It’s the story of Spider Jerusalem, a superstar Gonzo journalist (yes, that’s a real thing; Google Hunter S. Thompson) who returns from a self-imposed paranoid retirement to once again explore and expose the corruptions of the dystopian world he occupies. Among the issues he tackles are corrupt political leaders, body modifications and equal rights for transients (humans who have altered themselves genetically to more closely resemble aliens and other things). But he also likes to delve into the little things, like television.
“What Spider Watches on TV” is among the more fanciful Transmetropolitan stories. It’s only issue #5 in the series, so we’re still getting to know all of Spider’s particular paranoias, likes, hates, food preferences (he enjoys caribou eyes) and general ticks and tendencies. Ellis takes a simple idea that could just as easily be used in a sitcom (in fact, I’m pretty sure I saw an episode of Clarissa Explains It All with much the same premise once) and uses it to reveal new things about both the world he’s built and the character he’s channeling. It’s simple: put Spider Jerusalem in front of the TV all day so he can study the hold it has on his culture, and don’t let him get up until his brain is fried.
It stars very simply. At the urging of his assistant Channon, Spider, who’s more distrustful than most when it comes to mass communication, decides to plop himself down in his chair and watch TV all day, with his trusty two-faced cat at his side (and no, I don’t mean the cat has a treacherous personality; I mean the damn thing has two freaking faces). The idea is that deep immersion will give him a better understanding of all the people who are slaves to the world of broadcasting, but what happens instead is a trip down the rabbithole into a state of half grim lethargy and half absolute madness. This is thanks in part to the television in the future, which has much more of a…deep immersion effect than what we have now does. As strong as his mind is, Spider never stands a chance.
“What Spider Watches on TV” is a great self-contained story, and though it’s not the first issue, it’s also one of the best introductions to the Transmetropolitan series you’re likely to find. Spider is almost literally confronting the essence of his universe by sitting down in front of that television. It could nearly serve as a metaphor for everything else in the series. And as an added bonus, it’s really, really funny.

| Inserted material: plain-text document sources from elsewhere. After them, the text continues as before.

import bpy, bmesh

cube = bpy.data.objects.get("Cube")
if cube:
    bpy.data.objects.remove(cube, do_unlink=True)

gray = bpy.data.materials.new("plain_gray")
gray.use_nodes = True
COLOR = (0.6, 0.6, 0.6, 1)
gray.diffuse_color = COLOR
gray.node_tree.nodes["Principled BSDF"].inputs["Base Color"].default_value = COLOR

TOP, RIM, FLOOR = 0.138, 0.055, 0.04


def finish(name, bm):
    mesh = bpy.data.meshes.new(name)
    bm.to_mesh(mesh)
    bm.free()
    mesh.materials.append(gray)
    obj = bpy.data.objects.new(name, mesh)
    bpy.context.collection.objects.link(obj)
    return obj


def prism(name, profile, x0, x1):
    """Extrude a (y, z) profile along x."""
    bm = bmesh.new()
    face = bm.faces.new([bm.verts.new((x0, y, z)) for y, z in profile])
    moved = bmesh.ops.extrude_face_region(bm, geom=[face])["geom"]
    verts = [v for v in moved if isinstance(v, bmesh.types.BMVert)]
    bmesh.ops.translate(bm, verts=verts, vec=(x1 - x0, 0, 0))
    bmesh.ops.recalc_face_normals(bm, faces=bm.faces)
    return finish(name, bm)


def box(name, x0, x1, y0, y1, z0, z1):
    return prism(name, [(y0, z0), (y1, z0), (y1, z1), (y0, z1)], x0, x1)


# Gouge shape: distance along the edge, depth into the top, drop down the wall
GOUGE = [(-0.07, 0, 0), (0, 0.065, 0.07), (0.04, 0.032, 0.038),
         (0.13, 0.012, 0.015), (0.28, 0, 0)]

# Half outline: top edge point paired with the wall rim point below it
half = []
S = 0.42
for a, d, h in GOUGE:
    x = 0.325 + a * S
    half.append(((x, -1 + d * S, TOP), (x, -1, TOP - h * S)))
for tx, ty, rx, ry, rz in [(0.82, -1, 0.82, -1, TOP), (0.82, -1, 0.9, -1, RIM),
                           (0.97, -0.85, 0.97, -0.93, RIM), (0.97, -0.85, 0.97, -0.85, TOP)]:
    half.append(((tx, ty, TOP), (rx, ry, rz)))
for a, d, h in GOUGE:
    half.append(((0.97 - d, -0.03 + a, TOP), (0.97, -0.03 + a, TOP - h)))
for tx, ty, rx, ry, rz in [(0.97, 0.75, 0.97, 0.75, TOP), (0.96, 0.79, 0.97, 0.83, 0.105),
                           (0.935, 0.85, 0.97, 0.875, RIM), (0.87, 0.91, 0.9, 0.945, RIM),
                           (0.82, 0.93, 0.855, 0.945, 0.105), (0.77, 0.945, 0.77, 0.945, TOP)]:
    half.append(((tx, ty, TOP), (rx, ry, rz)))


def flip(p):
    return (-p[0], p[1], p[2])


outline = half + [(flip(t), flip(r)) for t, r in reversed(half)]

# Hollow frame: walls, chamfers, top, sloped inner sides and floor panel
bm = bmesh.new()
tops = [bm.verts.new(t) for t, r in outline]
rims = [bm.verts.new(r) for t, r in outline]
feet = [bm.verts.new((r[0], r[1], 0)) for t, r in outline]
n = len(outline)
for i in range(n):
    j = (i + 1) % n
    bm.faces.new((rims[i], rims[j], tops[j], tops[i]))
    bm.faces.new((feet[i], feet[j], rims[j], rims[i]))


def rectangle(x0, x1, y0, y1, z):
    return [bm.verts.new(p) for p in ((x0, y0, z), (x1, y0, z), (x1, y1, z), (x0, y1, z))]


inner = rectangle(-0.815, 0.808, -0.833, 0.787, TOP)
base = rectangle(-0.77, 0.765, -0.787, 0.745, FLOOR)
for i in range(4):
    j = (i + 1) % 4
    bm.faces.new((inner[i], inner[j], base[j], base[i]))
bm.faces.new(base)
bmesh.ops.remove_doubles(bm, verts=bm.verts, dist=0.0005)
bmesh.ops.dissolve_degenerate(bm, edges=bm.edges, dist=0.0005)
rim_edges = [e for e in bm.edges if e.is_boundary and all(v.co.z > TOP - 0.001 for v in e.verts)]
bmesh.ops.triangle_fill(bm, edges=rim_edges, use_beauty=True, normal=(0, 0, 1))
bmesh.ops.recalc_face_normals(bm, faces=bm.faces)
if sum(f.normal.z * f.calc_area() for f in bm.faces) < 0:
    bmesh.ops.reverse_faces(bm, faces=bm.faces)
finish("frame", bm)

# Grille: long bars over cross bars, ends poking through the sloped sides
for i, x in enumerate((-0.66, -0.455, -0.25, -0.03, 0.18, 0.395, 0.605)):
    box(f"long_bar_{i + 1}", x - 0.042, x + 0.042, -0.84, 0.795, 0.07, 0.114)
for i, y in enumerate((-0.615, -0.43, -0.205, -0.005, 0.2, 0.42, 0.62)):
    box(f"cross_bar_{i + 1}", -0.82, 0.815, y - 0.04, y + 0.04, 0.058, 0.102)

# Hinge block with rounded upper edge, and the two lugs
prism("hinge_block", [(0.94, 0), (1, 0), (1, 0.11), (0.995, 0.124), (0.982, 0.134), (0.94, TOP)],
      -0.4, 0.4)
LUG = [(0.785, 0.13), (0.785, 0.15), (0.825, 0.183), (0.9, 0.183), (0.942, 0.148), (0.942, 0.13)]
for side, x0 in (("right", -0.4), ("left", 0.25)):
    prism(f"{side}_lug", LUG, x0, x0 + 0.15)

“What Spider Watches on TV” can be found in Transmetropolitan: Lust for Life (old printing) or Transmetropolitan: Back on the Street (new printing).